Buy some heat-shrink tubing (of the right diameter to slip over each stick) and slide it over the area that's usually affected (from the butt-end up to the 3/4 length). Heat it up uniformely enough to just "grab" snugly around the stick. Ta-da! Instant Grips.

Do you find leaving your guitar tuner "inline" in your pedal chain adds a "dullness" to your tone?
If you have a line out jack on your amp (most do) connect a short guitar cable from this jack to the input of your tuner. (you don't need to run another cable from the tuner to anything). You don't have to plug your guitar into the tuner. Your guitar tuner will get its signal from your pre-out jack so you can leave your guitar plugged in like before, without having to connect/disconnect your tuner. (Remenber, though, if you have a chorus effect on the amp, make sure it's switched off when tuning. The "doubling" effect from the chorus usually "confuses" most tuners).

Having trouble remembering or telling the difference between speaker cables & guitar cables?
No, it's not 50 cents a foot-ta-dum-dum... Most twin-type wires have identical sized and looking conductors. Unscrew the plug's barrel and you'll see two conductors of the same size inside & out. On a GUITAR cable, unscrew the plug's barrel and you'll 99.99% of the time see two different sized conductors:a smaller diameter centre one & a larger braided one surrounding the smaller one.

Is your combo amp "cranked" and you still can't hear it properly when moving around the room?
Combo amps tend to be very directional and since your ears aren't located in your knee-caps (they're about 4 feet higher) try "jacking up" your amp up least three feet OFF THE FLOOR, on some milk crates, a STURDY bar stool or even a keyboard stand. You'll be surprised at what you'll suddenly hear.

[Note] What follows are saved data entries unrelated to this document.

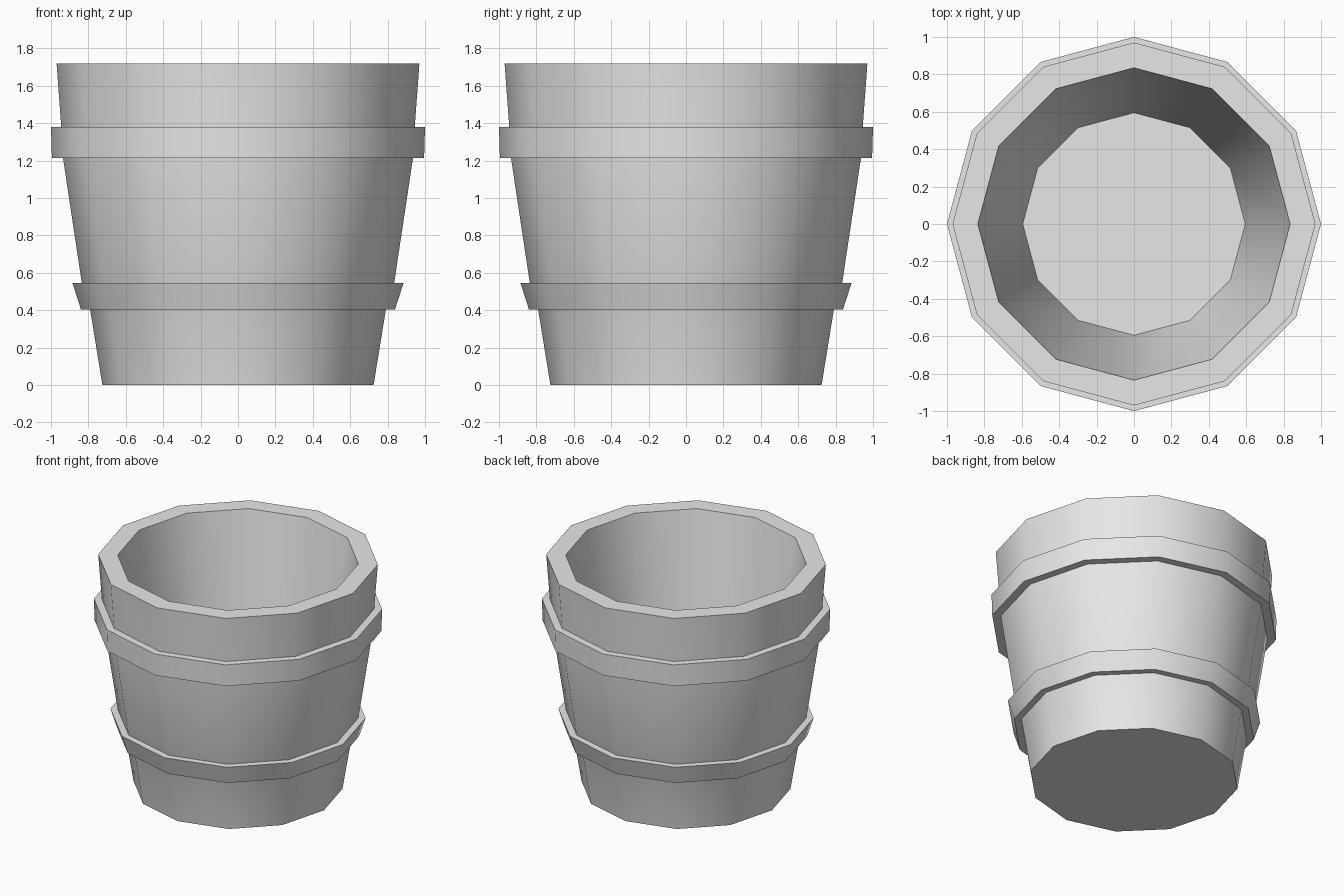
import bpy, bmesh, math

SIDES = 12

cube = bpy.data.objects.get("Cube")
if cube:
    bpy.data.objects.remove(cube, do_unlink=True)

# Single plain grey
grey = bpy.data.materials.new("plain_grey")
grey.use_nodes = True
colour = (0.8, 0.8, 0.8, 1)
grey.diffuse_color = colour
grey.node_tree.nodes["Principled BSDF"].inputs["Base Color"].default_value = colour


def lathe(name, profile, closed):
    """Turn (radius, height) points round z; open profiles get flat end caps."""
    bm = bmesh.new()
    rings = []
    for r, z in profile:
        rings.append([bm.verts.new((r * math.cos(a), r * math.sin(a), z))
                      for a in (math.tau * i / SIDES for i in range(SIDES))])
    pairs = list(zip(rings, rings[1:]))
    if closed:
        pairs.append((rings[-1], rings[0]))
    else:
        bm.faces.new(rings[0])
        bm.faces.new(rings[-1])
    for low, high in pairs:
        for i in range(SIDES):
            j = (i + 1) % SIDES
            bm.faces.new((low[i], low[j], high[j], high[i]))
    bmesh.ops.recalc_face_normals(bm, faces=bm.faces)
    mesh = bpy.data.meshes.new(name)
    bm.to_mesh(mesh)
    bm.free()
    mesh.materials.append(grey)
    obj = bpy.data.objects.new(name, mesh)
    bpy.context.collection.objects.link(obj)
    bpy.ops.object.select_all(action="DESELECT")
    obj.select_set(True)
    bpy.context.view_layer.objects.active = obj
    bpy.ops.object.shade_smooth_by_angle(angle=math.radians(40))
    return obj


# Tapered bucket: outside wall, rim, inside wall, floor
lathe("bucket_body", [(0.725, 0), (0.79, 0.4), (0.835, 0.545), (0.935, 1.21),
                      (0.945, 1.38), (0.97, 1.72), (0.835, 1.72), (0.595, 0.08)], False)

# Two hoops round the outside
lathe("lower_hoop", [(0.78, 0.405), (0.84, 0.405), (0.885, 0.545), (0.82, 0.545)], True)
lathe("upper_hoop", [(0.91, 1.215), (0.995, 1.215), (1.0, 1.38), (0.92, 1.38)], True)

Save some needless wear & tear on your amp with this tip
I see guitarists changing guitars or trying/switching between cables & pedals and constantly switching the amp's power switch on & off & back on every time they make a change. With tube amps, it's the stand-by switch that gets toggled back & forth. Without getting overly technical about collapsing fields & spikes & surges because of this constant switching back & forth, DO THIS: just turn the amp's pre-amp gain (aka input gain, pre-level) down to ZERO every time you have to change guitars, pedals, cables. Why? When the amp's pre-gain (input level) is turned to ZERO, a large internal resistance (inside your amp) comes into play "blocking" any nasty pops/bleats/buzz/snaps etc from reaching your amps amplifying circuits.

Make your strings last a little longer
Wipe them down "properly" after you're finished playing. Take a clean cloth and slip it UNDER each string one at a time, and "draw" the cloth down the length of each string, from the nut to the bridge. You'll actually see black streaks on the rag. If you think your strings are clean just by looking at the surface, this isn't accurate. Sweat from your hands actually "clings" to the underside of the string (just waiting to accumulate with dust inside your guitar case!). This is really evident on acoustic strings too. You can pretty well guess the strings are "toasted" when you see the color changing on the outer "wrap" portion. The salt & acid in sweat has worked it's way to the inner "core" by now so wipe 'em down when you're down!

If you play in a lot of smoky environments or live close to constant doses of air pollution.
Every couple of days (ok, let's say-at least once a week) simply give ALL the controls on your gear (amps / racks / guitars) a good turn back & forth a couple of times each to "scrape" the contamination off of the controls conductive element (that horse-shoe shaped thingie inside the potentiometer-you can't see it. Believe me, it's in there!) Doing this will help reduce the "scratchies" when you turn it up to 11 (!)